=== PROVIDED ENTRIES ===

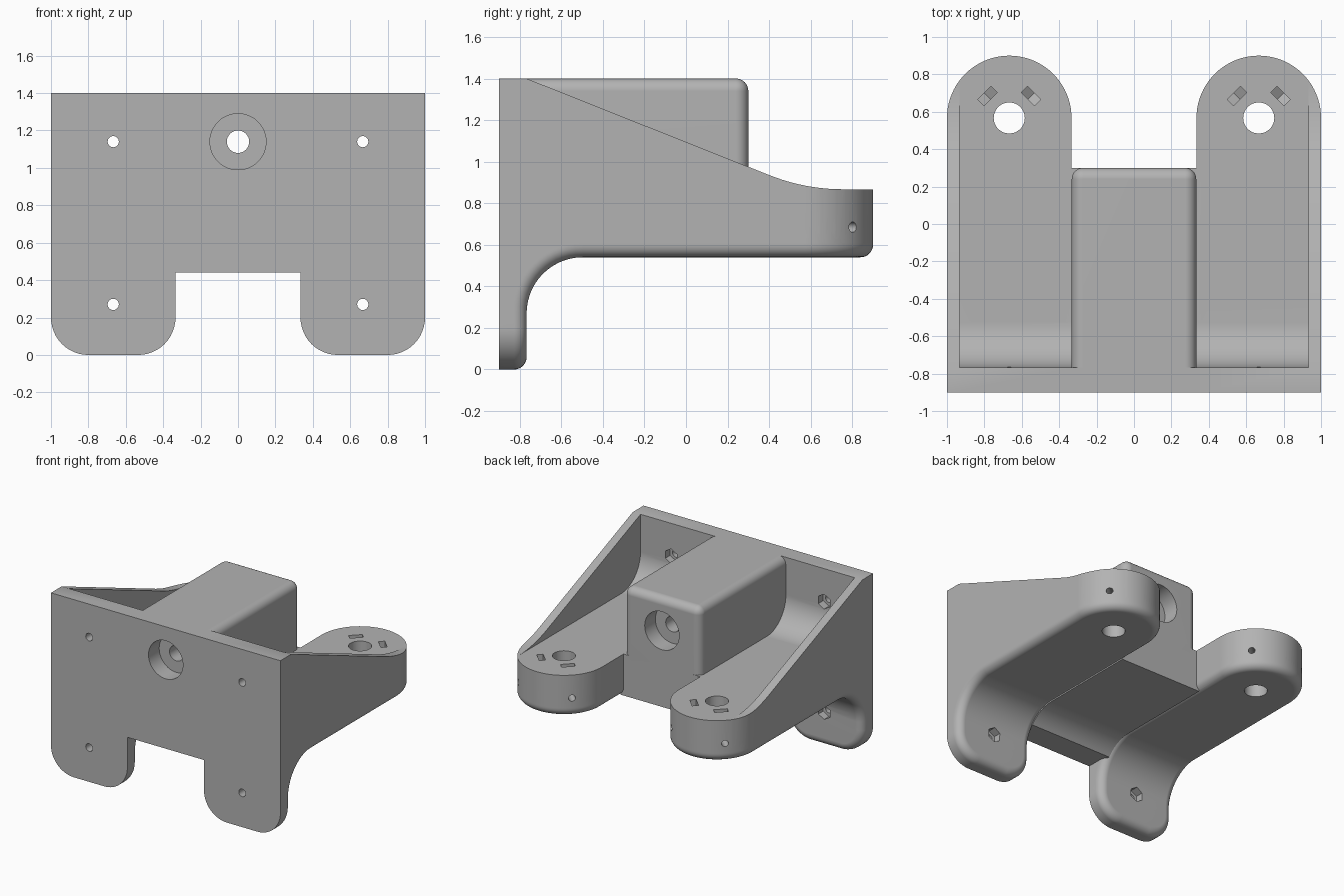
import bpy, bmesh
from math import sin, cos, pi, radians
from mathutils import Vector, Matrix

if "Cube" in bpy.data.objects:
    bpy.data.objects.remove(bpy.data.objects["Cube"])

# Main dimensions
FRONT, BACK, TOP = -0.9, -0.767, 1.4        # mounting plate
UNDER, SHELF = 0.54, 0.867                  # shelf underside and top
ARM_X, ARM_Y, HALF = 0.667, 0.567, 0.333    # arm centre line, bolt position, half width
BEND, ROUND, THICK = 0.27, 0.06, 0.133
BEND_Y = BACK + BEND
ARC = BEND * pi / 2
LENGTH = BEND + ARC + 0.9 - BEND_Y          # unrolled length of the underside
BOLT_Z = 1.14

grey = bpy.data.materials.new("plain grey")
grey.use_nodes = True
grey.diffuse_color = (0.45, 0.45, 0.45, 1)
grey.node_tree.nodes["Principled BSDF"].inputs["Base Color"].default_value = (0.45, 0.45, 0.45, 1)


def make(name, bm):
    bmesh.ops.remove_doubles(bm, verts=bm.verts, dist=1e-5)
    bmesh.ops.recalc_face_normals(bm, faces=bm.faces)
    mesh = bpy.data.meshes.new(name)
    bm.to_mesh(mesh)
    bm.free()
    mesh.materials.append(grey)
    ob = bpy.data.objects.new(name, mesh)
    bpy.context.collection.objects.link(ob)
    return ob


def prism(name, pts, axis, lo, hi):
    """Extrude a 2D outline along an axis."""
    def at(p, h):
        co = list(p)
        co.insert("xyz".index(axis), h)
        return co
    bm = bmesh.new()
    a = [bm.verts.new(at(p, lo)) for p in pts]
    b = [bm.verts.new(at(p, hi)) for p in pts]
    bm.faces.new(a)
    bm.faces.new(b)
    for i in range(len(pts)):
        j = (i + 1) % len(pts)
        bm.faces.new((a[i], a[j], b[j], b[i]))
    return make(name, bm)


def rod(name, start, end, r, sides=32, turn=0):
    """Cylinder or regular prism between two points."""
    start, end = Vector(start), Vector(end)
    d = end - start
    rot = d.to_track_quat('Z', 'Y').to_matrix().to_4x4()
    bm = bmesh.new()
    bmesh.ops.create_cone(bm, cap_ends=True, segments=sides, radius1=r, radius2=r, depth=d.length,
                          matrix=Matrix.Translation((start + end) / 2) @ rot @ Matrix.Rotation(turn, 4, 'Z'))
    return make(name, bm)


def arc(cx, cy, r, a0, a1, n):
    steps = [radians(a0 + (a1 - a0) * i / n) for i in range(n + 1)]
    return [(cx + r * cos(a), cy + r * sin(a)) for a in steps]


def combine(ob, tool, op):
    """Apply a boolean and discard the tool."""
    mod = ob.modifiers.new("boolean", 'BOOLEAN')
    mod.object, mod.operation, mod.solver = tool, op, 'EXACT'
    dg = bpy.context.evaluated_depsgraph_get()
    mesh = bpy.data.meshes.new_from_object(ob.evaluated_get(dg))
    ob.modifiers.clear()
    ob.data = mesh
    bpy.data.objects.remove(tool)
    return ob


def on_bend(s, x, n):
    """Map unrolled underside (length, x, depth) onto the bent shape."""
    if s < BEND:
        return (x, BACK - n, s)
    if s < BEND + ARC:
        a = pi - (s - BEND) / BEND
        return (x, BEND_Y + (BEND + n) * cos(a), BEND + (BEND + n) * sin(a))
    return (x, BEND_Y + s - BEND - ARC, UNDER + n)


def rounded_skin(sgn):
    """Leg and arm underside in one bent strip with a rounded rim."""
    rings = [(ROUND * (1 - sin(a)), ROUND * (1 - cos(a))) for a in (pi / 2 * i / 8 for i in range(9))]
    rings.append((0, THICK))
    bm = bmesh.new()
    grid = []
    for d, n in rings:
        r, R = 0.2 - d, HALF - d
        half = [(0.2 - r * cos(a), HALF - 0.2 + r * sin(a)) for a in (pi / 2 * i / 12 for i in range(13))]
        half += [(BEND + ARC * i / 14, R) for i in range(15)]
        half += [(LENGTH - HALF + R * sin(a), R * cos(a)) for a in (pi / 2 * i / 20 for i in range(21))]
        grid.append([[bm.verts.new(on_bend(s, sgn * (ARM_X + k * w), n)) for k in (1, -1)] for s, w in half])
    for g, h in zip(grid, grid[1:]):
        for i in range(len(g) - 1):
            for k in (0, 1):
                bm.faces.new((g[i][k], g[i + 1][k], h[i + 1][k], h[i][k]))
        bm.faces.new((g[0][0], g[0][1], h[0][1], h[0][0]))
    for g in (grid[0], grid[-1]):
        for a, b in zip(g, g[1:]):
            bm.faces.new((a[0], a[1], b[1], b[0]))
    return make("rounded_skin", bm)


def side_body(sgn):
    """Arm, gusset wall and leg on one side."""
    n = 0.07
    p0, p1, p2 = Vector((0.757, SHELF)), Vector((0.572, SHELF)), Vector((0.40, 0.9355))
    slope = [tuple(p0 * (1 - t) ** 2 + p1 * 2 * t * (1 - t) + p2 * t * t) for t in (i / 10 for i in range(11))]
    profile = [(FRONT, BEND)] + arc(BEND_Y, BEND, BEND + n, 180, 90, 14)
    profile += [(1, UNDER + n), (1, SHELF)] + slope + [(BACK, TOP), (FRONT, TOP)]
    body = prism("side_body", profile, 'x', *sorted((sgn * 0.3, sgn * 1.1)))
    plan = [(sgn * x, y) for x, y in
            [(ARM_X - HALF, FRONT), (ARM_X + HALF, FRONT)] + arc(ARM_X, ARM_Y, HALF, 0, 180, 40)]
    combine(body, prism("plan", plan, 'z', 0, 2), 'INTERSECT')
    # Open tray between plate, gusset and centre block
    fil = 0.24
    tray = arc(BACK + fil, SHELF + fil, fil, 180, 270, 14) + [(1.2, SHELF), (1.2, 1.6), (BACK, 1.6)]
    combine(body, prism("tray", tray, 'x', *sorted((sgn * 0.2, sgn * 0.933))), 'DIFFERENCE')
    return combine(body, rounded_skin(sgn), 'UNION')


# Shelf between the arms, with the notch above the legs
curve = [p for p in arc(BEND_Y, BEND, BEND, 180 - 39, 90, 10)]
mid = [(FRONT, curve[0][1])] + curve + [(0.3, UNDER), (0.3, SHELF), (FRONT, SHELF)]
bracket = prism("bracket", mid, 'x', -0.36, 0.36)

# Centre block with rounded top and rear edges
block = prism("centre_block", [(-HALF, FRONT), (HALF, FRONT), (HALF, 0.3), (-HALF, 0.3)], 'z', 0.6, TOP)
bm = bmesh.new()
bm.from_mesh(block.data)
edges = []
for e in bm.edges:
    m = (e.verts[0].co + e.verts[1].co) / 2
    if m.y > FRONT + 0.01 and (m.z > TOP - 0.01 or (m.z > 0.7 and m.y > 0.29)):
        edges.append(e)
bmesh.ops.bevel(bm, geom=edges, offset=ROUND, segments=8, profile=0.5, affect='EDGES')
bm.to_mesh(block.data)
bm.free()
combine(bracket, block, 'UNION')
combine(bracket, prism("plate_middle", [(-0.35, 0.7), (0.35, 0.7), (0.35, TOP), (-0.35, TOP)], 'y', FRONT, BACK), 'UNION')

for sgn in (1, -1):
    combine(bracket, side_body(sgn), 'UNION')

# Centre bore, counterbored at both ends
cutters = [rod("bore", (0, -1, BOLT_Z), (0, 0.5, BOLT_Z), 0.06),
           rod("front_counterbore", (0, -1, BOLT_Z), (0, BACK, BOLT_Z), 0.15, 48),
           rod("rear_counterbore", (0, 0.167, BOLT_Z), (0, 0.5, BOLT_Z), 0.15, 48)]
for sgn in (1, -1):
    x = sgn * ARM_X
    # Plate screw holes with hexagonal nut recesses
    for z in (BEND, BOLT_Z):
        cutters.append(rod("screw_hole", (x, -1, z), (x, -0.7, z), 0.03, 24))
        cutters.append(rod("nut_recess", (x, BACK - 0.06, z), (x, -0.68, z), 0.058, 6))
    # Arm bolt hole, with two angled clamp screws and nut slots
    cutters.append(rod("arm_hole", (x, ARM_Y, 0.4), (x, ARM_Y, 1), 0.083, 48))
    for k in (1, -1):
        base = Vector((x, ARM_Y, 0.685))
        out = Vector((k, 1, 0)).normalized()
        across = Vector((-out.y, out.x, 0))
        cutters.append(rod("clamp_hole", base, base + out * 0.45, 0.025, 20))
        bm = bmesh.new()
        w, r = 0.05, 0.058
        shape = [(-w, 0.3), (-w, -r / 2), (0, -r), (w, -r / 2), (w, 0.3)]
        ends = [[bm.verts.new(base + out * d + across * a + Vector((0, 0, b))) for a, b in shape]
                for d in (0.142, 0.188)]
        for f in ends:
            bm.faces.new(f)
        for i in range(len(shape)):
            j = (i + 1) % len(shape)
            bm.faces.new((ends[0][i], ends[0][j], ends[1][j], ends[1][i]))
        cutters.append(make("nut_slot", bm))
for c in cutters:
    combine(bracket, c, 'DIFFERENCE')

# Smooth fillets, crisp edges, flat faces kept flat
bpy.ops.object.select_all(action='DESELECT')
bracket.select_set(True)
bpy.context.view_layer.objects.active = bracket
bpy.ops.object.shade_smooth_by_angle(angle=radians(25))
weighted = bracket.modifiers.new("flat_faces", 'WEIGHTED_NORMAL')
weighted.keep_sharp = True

===

▶ REQUIRED WORK
Only the lines from the top of the records through the line with "ARC = BEND * pi / 2" belong in the copy; write them out exactly, leaving out pictures.

▶ OUTPUT OF THE TASK
import bpy, bmesh
from math import sin, cos, pi, radians
from mathutils import Vector, Matrix

if "Cube" in bpy.data.objects:
    bpy.data.objects.remove(bpy.data.objects["Cube"])

# Main dimensions
FRONT, BACK, TOP = -0.9, -0.767, 1.4        # mounting plate
UNDER, SHELF = 0.54, 0.867                  # shelf underside and top
ARM_X, ARM_Y, HALF = 0.667, 0.567, 0.333    # arm centre line, bolt position, half width
BEND, ROUND, THICK = 0.27, 0.06, 0.133
BEND_Y = BACK + BEND
ARC = BEND * pi / 2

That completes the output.